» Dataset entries

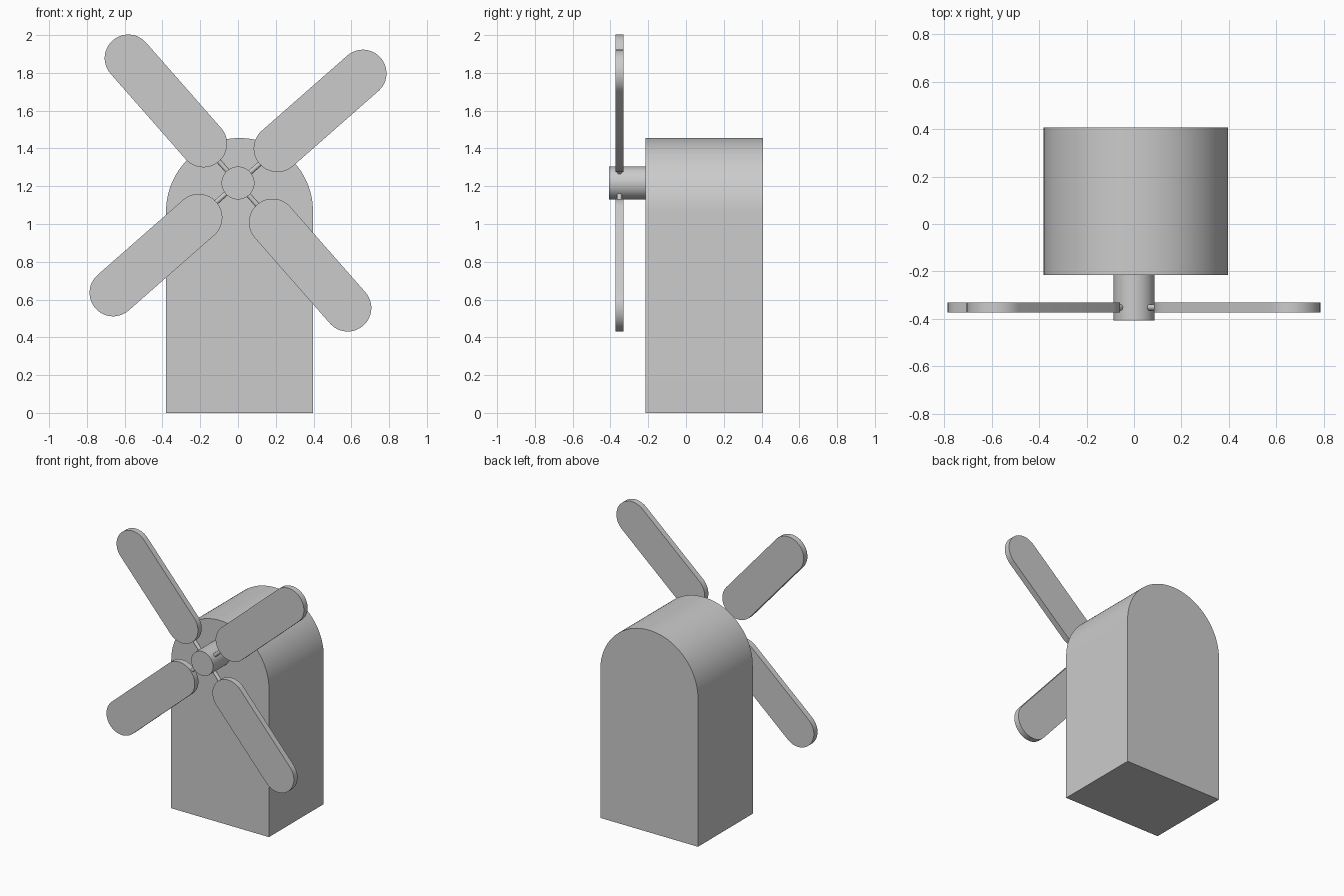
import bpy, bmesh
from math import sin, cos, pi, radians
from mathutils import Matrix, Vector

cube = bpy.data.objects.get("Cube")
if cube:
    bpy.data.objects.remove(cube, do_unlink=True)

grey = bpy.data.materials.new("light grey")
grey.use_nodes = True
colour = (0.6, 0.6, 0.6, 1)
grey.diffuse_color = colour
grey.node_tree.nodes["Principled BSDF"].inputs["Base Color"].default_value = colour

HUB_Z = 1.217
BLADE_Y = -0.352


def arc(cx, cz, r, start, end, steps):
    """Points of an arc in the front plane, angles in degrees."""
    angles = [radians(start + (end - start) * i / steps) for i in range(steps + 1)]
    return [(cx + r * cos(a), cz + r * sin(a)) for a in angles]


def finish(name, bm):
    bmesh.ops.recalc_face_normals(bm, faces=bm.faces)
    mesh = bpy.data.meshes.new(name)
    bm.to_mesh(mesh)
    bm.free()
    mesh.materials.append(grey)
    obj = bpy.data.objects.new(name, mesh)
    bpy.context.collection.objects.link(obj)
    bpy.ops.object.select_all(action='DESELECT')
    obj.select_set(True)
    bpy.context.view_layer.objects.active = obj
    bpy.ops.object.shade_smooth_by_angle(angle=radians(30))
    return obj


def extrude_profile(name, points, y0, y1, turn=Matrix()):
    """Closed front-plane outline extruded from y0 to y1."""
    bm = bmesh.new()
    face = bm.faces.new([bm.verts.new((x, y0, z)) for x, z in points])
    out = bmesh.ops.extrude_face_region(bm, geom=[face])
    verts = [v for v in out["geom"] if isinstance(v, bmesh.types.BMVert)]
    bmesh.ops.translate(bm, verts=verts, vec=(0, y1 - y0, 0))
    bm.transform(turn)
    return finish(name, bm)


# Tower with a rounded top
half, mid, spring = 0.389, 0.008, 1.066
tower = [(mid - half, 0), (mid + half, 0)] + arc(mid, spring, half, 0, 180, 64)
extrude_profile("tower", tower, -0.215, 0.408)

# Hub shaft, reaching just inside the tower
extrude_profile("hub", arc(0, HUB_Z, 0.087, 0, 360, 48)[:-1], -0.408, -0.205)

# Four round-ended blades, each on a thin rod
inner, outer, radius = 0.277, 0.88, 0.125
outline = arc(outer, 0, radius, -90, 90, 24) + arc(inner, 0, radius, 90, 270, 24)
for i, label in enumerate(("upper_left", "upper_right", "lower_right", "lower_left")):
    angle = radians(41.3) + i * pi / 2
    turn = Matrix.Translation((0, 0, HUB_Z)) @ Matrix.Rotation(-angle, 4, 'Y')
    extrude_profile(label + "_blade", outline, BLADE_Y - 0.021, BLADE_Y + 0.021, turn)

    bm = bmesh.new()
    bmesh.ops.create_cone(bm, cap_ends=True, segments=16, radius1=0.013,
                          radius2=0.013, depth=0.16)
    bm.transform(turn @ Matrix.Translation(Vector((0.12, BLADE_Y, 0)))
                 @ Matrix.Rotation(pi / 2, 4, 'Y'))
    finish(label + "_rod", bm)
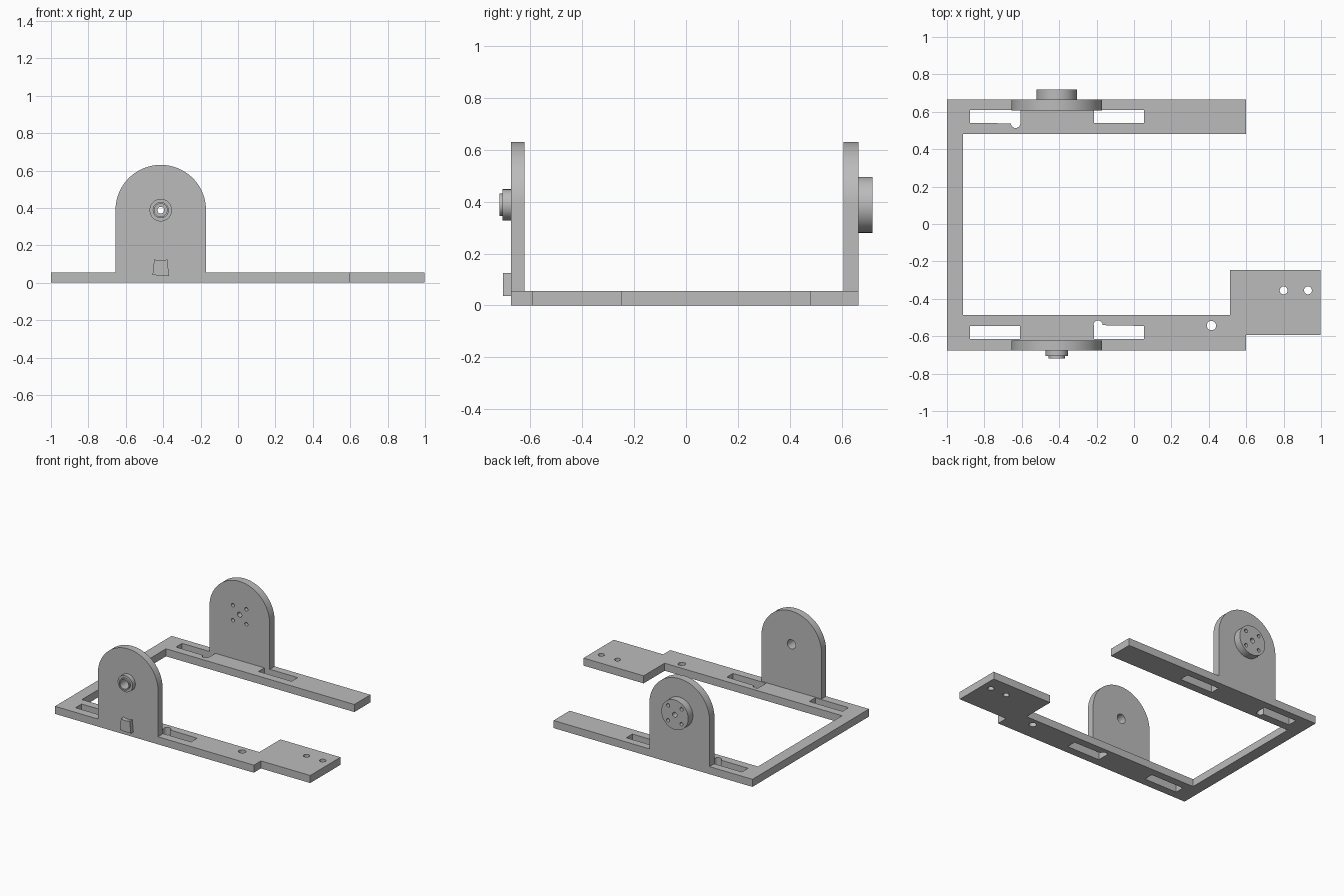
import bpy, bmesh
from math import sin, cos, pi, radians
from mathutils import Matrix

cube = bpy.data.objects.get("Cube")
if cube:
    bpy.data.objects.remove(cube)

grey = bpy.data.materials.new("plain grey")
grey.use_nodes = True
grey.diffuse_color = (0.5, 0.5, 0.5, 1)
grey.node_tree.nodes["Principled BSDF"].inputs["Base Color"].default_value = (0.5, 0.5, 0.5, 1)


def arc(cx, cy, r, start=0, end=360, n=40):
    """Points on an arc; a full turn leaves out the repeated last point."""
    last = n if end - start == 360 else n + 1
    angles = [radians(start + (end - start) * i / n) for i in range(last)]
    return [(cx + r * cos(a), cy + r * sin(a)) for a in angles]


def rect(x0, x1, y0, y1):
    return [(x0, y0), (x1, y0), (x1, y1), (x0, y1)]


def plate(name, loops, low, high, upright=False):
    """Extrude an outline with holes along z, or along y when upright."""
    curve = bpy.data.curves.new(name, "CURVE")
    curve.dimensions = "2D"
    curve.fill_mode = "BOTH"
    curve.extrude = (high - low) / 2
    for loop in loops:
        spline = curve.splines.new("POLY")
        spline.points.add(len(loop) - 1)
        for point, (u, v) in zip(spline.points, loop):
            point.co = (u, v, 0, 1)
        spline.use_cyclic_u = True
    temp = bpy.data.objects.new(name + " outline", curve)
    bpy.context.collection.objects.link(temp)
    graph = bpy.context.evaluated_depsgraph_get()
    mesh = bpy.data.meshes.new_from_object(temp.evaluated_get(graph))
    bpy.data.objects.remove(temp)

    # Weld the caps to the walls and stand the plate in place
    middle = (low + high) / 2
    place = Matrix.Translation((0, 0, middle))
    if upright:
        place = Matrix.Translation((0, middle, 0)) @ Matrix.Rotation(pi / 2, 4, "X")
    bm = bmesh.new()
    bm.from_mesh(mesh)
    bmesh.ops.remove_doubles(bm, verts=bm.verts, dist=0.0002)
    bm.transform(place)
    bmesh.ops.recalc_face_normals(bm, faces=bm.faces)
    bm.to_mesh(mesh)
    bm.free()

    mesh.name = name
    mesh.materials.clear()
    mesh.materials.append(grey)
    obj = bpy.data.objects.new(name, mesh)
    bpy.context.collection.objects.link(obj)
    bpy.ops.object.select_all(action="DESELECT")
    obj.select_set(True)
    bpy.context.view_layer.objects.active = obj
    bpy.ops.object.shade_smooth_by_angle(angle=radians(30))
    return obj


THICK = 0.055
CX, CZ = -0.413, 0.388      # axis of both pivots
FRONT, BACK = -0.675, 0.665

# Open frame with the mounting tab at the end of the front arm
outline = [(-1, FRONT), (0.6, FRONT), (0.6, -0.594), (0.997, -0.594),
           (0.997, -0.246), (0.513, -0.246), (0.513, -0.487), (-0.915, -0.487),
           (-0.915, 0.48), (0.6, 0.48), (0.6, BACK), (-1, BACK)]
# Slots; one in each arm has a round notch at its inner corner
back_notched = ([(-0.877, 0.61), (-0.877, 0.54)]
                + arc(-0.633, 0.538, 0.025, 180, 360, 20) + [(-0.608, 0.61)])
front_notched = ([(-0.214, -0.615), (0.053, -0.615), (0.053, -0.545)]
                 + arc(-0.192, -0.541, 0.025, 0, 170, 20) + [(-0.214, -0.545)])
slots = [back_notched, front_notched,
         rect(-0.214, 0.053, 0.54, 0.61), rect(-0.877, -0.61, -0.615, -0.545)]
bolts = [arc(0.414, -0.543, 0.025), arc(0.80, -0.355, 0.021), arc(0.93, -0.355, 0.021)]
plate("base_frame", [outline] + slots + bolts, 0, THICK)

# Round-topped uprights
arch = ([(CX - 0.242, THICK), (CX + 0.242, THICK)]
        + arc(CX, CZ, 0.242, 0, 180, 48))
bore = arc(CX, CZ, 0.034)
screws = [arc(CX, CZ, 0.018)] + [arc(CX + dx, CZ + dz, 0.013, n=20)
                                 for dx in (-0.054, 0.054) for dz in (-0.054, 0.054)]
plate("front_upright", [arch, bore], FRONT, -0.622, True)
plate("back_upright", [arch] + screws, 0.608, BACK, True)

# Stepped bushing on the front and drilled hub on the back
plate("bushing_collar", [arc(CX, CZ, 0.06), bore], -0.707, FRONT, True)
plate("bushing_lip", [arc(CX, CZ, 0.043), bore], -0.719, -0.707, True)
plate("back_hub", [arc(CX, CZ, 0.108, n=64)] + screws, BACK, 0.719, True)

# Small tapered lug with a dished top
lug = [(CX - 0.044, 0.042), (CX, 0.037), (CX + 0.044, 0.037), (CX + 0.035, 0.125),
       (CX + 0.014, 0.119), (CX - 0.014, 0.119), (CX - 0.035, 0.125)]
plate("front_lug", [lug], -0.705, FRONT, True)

» Goal of the exercise
Count the lines of the data that include the string "Matrix", and give only that number.

» Problem solution
8